There are a few things you’ll need to consider before building your garden. This includes deciding whether you’ll plant in the ground or build raised beds, how much area you have or will need, what type of soil you currently have, and what tools you have available. Keep reading to get started on your dream garden!
What you’ll need
- Garden tools (shovel, rake, etc.) – if you don’t have these on hand, many hardware stores offer tool rental services.
- Compost or garden soil – make your own, purchase from a landscaping company or hardware store, or check with your county to see if they offer free compost. Be sure to calculate the soil volume you’ll need for your beds.
- Mulch, wood chips, or straw – these materials create a moisture barrier and keep soil moist for longer periods of time. This is crucial in the summer months when drought is a concern. Many landscaping and tree removal companies can provide mulch for free. Paper mulch can also work in your garden, but is best used with another type of mulch.
- Raised bed kit, wood, concrete blocks, or bricks – you’ll need these materials if you’re building a raised garden bed for the perimeter of the bed.
- Weed control – placing a paper weed barrier at the bottom of your flower bed will help control and kill unwanted weeds. We suggest using a biodegradable weed barrier, such as paper. The material will decompose over time, leaving you with nutrient-dense soil to grow in. Have surface protection paper or brown paper leftover from a flooring project? That’s perfect for helping control weed growth and reduce weeding!
- Seeds/plant starts – available online or from your local grocery or hardware store, farmers market, a neighbor, etc.
How to Build Your Flower or Vegetable Garden
Decide where you want to place your garden and how much space (sqft) is available. Somewhere with about 5 hours of sunshine would be best if planning to grow vegetables and flowers, but shade gardens are just as beautiful and abundant! Observe your land for a few days to determine which area is best suited for your goals. Things to notice for a flourishing garden area are sunshine/shade, moisture and soil quality (clay/sand/loam).
2. Build your beds

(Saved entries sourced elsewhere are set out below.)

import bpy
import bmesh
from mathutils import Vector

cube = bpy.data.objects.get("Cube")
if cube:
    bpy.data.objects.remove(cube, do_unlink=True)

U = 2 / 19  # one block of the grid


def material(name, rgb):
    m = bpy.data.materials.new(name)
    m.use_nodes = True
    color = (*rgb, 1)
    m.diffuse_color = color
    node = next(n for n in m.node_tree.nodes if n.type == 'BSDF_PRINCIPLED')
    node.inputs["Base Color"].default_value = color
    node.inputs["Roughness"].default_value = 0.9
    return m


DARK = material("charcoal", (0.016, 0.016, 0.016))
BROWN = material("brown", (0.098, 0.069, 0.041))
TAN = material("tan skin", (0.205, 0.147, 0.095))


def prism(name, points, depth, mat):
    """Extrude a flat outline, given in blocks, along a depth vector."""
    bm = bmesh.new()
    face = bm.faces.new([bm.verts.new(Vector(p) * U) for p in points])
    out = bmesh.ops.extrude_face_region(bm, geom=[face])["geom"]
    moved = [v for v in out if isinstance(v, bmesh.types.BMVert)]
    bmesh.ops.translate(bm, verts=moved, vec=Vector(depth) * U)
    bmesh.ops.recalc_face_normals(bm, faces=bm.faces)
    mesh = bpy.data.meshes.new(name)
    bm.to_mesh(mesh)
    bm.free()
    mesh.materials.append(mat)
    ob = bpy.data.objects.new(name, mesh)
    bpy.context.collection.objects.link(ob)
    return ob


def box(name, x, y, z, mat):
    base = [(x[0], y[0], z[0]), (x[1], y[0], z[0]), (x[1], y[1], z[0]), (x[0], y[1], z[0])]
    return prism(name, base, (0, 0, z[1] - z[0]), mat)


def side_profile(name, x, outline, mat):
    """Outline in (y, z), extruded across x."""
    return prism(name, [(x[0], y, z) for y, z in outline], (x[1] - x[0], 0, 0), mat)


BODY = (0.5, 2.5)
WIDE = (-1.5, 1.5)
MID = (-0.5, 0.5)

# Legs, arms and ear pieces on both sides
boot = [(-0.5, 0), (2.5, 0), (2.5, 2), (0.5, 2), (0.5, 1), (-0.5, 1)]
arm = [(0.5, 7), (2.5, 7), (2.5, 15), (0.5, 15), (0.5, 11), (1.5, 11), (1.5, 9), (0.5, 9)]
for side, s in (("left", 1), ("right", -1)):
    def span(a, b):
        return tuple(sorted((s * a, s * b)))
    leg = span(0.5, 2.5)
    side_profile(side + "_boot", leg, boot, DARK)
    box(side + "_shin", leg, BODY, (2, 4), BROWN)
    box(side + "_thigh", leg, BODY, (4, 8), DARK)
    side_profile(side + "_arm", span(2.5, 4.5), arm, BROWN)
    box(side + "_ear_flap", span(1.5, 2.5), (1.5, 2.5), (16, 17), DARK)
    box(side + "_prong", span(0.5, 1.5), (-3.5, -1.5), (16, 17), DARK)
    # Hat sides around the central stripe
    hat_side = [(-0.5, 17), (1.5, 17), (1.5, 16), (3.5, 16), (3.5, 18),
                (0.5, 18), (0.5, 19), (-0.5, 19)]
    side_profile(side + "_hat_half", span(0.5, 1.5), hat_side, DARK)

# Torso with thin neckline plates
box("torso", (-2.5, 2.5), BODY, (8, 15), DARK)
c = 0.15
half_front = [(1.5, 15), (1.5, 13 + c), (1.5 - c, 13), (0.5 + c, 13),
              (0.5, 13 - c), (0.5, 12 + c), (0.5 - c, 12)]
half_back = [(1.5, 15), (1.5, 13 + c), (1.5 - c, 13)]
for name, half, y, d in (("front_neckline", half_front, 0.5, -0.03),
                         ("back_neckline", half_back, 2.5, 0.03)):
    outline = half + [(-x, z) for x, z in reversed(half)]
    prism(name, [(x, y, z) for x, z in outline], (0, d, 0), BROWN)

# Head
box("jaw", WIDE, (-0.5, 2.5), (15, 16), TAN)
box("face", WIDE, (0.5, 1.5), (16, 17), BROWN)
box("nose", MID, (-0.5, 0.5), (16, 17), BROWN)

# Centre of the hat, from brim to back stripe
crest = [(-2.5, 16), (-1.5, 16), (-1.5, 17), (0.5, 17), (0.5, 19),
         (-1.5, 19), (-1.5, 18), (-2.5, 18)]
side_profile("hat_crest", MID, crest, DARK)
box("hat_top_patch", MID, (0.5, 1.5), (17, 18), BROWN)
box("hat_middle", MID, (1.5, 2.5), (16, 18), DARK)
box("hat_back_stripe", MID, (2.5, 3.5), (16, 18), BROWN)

There are easy to build raised garden bed kits available, but an inexpensive alternative is building them yourself or planting straight into the ground. You can easily purchase wood or find it secondhand. We suggest building beds 24 inches deep to allow plant roots adequate room to grow.
3. Prepare the ground
If you’re interested in planting immediately, you can either do this by pulling up sod or lightly tilling to loosen the soil. We recommend laying down a weed barrier paper over grass clippings and applying compost to kill the grass and prevent weeds from growing. The paper will decompose over the course of a few months and will result in rich soil ready to plant in. We suggest using rosin paper, builder’s paper, X-Paper, or newspaper.
4. Fill with soil
If you are building a raised garden bed, you’ll need a couple bags of soil. Add compost to enrich your soil, and straw or mulching to help keep it moist. You can add any organic matter to your soil to help encourage beneficial bacteria, earthworms, and insects to make a home in your beds.
5. Build a garden!
- Check a garden planting schedule to determine when the best time to plant specific plants is.
- Research your plant hardiness zone and what plants will thrive in your location.
- Include plants that deter bugs from the garden. This is a natural and inexpensive alternative to toxic pesticides or herbicides.
- Don’t forget to include flowers and herbs! Include plants that attract native bees and pollinators.
For more How-Tos and DIYs (like a DIY dust barrier), along with other helpful information like whether you can paint your house in the winter, please visit Trimaco’s blog post page.